[Records from a collection]

....................

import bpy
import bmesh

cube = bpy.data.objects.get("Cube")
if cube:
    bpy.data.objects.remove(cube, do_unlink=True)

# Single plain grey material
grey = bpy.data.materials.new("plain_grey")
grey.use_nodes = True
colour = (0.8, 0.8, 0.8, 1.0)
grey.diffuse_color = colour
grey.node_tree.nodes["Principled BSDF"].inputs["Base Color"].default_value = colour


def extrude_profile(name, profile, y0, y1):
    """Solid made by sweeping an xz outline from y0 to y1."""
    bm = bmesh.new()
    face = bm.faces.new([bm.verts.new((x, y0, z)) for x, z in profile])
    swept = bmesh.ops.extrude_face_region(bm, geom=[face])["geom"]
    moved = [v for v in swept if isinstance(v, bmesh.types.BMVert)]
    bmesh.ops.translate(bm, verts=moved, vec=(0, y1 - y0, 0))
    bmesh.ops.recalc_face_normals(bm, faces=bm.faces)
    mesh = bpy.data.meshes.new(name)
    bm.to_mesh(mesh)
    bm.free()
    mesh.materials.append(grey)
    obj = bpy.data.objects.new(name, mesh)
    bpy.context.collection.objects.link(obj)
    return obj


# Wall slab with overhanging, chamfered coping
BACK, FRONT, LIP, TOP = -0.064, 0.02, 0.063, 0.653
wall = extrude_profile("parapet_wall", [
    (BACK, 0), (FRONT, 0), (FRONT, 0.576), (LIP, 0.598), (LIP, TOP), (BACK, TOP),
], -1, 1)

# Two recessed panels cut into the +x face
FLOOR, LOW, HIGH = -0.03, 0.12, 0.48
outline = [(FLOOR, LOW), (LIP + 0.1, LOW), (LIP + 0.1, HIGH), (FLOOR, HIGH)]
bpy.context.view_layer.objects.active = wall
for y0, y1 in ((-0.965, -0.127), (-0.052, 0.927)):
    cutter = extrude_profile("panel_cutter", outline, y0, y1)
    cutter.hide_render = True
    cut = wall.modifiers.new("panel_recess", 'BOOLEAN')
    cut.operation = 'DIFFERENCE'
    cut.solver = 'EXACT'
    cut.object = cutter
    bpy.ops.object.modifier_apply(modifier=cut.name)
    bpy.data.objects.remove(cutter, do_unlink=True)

....................

EXERCISE AIM ::
Above are the entries; repeat their lines exactly, from the first through the one that contains "grey.diffuse_color = colour".

RESULT ::
import bpy
import bmesh

cube = bpy.data.objects.get("Cube")
if cube:
    bpy.data.objects.remove(cube, do_unlink=True)

# Single plain grey material
grey = bpy.data.materials.new("plain_grey")
grey.use_nodes = True
colour = (0.8, 0.8, 0.8, 1.0)
grey.diffuse_color = colour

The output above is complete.